Factors affecting the threshold for excitation

As seen, for example, in Fig. 2.7, excitation of a nerve fibre involves the rapid depolarization of the membrane to a critical level normally about 15 mV less negative than the resting potential. The critical level for excitation is the membrane potential at which the net rate of entry of Na+ ions becomes exactly equal to the net rate of exit of K+ ions plus a small contribution from an entry of Cl- ions. Greater depolarization than this tips the balance in favour of Na+, and the regenerative...

Nonmyelinated nerve fibres

Myelinated Nerve Fiber

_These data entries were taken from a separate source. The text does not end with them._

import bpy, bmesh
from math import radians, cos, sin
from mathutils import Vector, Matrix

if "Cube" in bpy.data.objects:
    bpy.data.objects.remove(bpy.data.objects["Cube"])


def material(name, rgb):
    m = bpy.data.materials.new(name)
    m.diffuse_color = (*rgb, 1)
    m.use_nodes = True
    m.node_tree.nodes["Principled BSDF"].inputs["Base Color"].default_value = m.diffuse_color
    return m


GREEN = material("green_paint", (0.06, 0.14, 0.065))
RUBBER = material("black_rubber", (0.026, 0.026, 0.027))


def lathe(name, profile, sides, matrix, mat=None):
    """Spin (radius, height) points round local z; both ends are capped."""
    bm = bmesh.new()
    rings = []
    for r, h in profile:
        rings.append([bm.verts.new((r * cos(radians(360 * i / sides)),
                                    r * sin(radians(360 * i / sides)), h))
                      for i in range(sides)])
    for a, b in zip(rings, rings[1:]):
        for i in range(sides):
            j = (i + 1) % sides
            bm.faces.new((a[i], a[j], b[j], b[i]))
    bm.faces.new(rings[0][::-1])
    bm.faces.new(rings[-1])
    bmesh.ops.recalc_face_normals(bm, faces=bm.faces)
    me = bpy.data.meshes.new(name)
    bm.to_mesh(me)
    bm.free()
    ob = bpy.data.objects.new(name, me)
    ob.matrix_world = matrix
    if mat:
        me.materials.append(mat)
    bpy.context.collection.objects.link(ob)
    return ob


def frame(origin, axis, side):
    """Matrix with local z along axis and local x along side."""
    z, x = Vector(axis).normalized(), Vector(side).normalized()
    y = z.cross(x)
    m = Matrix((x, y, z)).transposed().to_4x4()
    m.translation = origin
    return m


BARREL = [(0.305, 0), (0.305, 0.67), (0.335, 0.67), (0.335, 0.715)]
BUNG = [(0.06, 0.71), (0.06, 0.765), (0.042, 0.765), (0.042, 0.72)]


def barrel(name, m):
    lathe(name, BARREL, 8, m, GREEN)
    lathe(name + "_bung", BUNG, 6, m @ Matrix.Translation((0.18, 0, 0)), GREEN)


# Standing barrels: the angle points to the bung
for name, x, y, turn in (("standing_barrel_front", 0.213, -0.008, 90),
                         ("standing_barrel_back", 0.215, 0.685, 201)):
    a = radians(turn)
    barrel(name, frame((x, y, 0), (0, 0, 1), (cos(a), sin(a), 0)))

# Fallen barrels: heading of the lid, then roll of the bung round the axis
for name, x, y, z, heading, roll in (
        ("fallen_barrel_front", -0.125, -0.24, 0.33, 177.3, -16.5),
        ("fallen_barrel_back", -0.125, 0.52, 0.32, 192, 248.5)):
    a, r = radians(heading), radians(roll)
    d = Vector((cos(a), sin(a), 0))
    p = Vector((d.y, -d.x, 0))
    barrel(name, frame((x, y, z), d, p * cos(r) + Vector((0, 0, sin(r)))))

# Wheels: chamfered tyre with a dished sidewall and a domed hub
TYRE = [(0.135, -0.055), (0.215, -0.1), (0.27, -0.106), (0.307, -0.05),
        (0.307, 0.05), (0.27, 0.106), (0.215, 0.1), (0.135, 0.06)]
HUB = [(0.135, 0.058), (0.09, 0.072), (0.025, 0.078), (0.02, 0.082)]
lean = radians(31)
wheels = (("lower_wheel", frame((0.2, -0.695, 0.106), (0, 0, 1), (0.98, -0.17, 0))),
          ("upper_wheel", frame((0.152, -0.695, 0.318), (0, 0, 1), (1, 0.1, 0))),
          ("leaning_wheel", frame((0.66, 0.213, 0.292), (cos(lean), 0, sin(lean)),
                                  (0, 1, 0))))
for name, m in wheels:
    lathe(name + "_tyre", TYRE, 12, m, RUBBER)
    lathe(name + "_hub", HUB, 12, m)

Vertebrates have two main types of nerve fibre, the larger fast-conducting axons, 1 to 25 fxm in diameter, being myelinated, and the small slowly conducting ones (under 1 fxm) being non-myelinated. Most of the fibres of the autonomic system are non-myelinated, as are peripheral sensory fibres subserving sensations like pain and temperature where a rapid response is not required. Almost all invertebrates are equipped exclusively with non-myelinated fibres, but where rapid conduction is called...